Methods: Literature searches were performed on the electronic databases Medline, Embase, Biosis, Amed, and the Cochrane Library. Manufacturers of commercial guar gum preparations and experts on the subject were contacted to provide any published or unpublished trials. For inclusion, trials had to state that they were randomized, double blinded, and placebo controlled, used guar gum monopreparations, and reported body weight as an endpoint. No language restrictions were imposed. Two reviewers independently extracted data in a standardized manner according to predefined criteria and evaluated methodological quality using the scoring system developed by Jadad. Discrepancies were settled through discussion.
Results: Thirty-four trials were identified and 20 could be included. Eleven trials provided data that were suitable for statistical pooling. The meta-analysis indicated a nonsignificant difference in patients receiving guar gum compared with patients receiving placebo (weighted mean difference -0.04 kg; 95% confidence interval (CI): -2.2 to 2.1). Analysis of six trials with similar methodologic features corroborates these findings (weighted mean difference -0.3 kg; 95% CI: -4.0 to 3.5). Adverse events most frequently reported were abdominal pain, flatulence, diarrhea, and cramps. Overall, 11 patients (3%) dropped out owing to adverse events.
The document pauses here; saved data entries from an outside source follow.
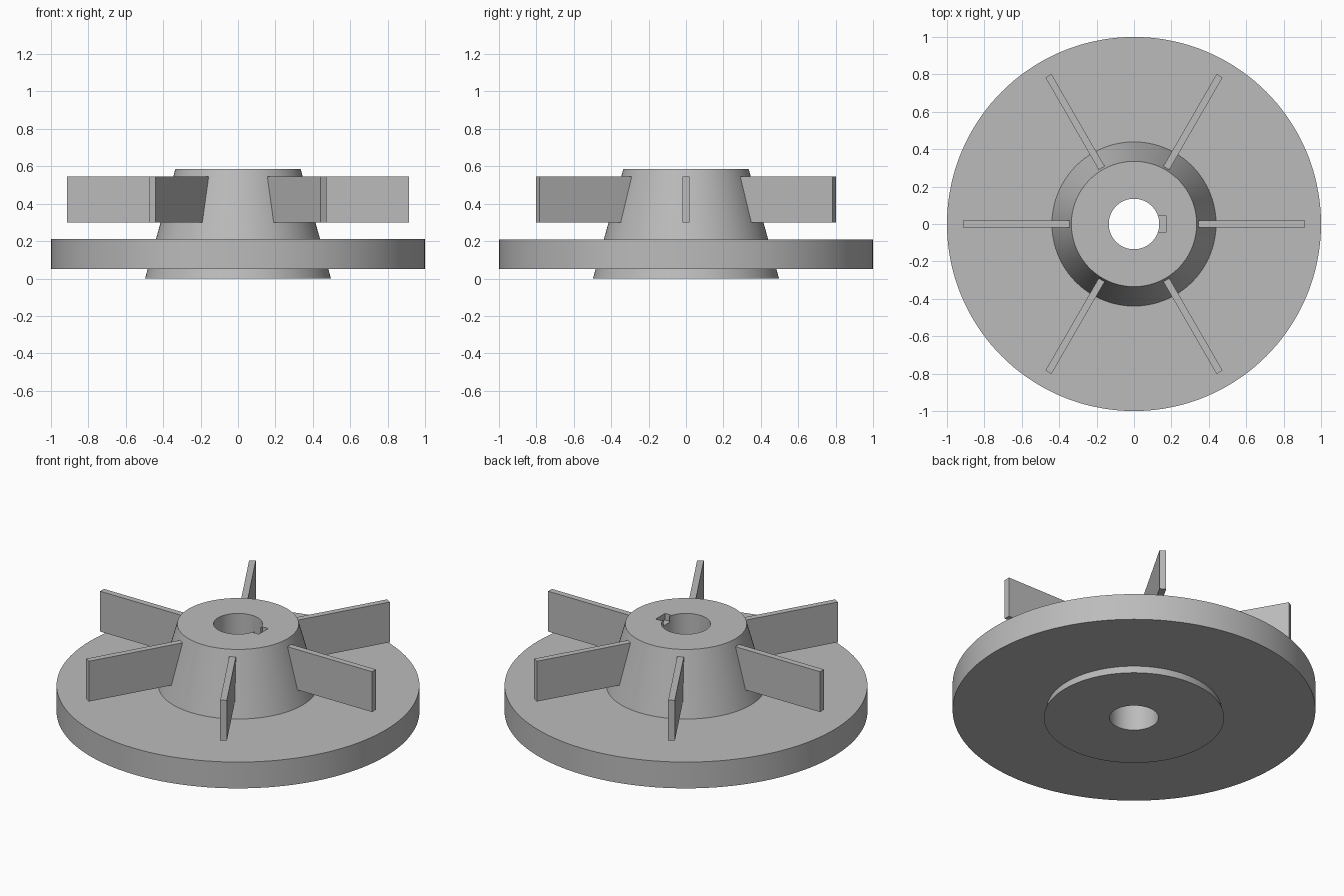
import bpy, bmesh, math
from mathutils import Matrix, Vector

cube = bpy.data.objects.get("Cube")
if cube:
    bpy.data.objects.remove(cube, do_unlink=True)

metal = bpy.data.materials.new("plain_grey")
metal.use_nodes = True
GREY = (0.50, 0.50, 0.50, 1)
metal.diffuse_color = GREY
metal.node_tree.nodes["Principled BSDF"].inputs["Base Color"].default_value = GREY

HUB_BASE, HUB_TOP, HEIGHT, BORE = 0.497, 0.335, 0.585, 0.135
DISC_LOW, DISC_HIGH = 0.05, 0.21
SEGMENTS = 144


def hub_radius(z):
    return HUB_BASE + (HUB_TOP - HUB_BASE) * z / HEIGHT


def make_object(name, bm):
    bmesh.ops.recalc_face_normals(bm, faces=bm.faces)
    mesh = bpy.data.meshes.new(name)
    bm.to_mesh(mesh)
    bm.free()
    mesh.materials.append(metal)
    obj = bpy.data.objects.new(name, mesh)
    bpy.context.collection.objects.link(obj)
    return obj


# Tapered hub, disc and bore turned from one closed profile
profile = [(BORE, 0), (HUB_BASE, 0), (hub_radius(DISC_LOW), DISC_LOW),
           (1, DISC_LOW), (1, DISC_HIGH), (hub_radius(DISC_HIGH), DISC_HIGH),
           (HUB_TOP, HEIGHT), (BORE, HEIGHT)]
bm = bmesh.new()
verts = [bm.verts.new((r, 0, z)) for r, z in profile]
edges = [bm.edges.new((v, verts[(i + 1) % len(verts)])) for i, v in enumerate(verts)]
bmesh.ops.spin(bm, geom=verts + edges, cent=(0, 0, 0), axis=(0, 0, 1),
               angle=math.tau, steps=SEGMENTS, use_merge=True)
bmesh.ops.remove_doubles(bm, verts=bm.verts, dist=0.0001)
hub = make_object("hub_and_disc", bm)

# Shallow key slot beside the bore
bm = bmesh.new()
bmesh.ops.create_cube(bm, size=1, matrix=Matrix.Translation((0.152, 0, HEIGHT))
                      @ Matrix.Diagonal((0.04, 0.09, 0.08, 1)))
cutter = make_object("key_slot_cutter", bm)
cutter.hide_render = True
cutter.hide_set(True)
slot = hub.modifiers.new("key_slot", "BOOLEAN")
slot.operation = "DIFFERENCE"
slot.solver = "EXACT"
slot.object = cutter
bpy.context.view_layer.objects.active = hub
hub.select_set(True)
bpy.ops.object.modifier_apply(modifier=slot.name)
bpy.data.objects.remove(cutter, do_unlink=True)
bpy.ops.object.shade_smooth_by_angle(angle=math.radians(20))

# Six radial blades whose inner ends follow the hub taper
LOW, HIGH, TIP, THICK, SINK = 0.30, 0.545, 0.915, 0.037, 0.006
outline = [(hub_radius(LOW) - SINK, LOW), (TIP, LOW),
           (TIP, HIGH), (hub_radius(HIGH) - SINK, HIGH)]
for i in range(6):
    bm = bmesh.new()
    side = bm.faces.new([bm.verts.new((r, -THICK / 2, z)) for r, z in outline])
    grown = bmesh.ops.extrude_face_region(bm, geom=[side])["geom"]
    bmesh.ops.translate(bm, vec=Vector((0, THICK, 0)),
                        verts=[g for g in grown if isinstance(g, bmesh.types.BMVert)])
    bmesh.ops.rotate(bm, verts=bm.verts, cent=(0, 0, 0),
                     matrix=Matrix.Rotation(i * math.tau / 6, 3, "Z"))
    make_object(f"blade_{i + 1}", bm)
Conclusions: This meta-analysis suggests that guar gum is not efficacious for reducing body weight. Considering the adverse events associated with its use, the risks of taking guar gum outweigh its benefits for this indication. Therefore, guar gum cannot be recommended as a treatment for lowering body weight.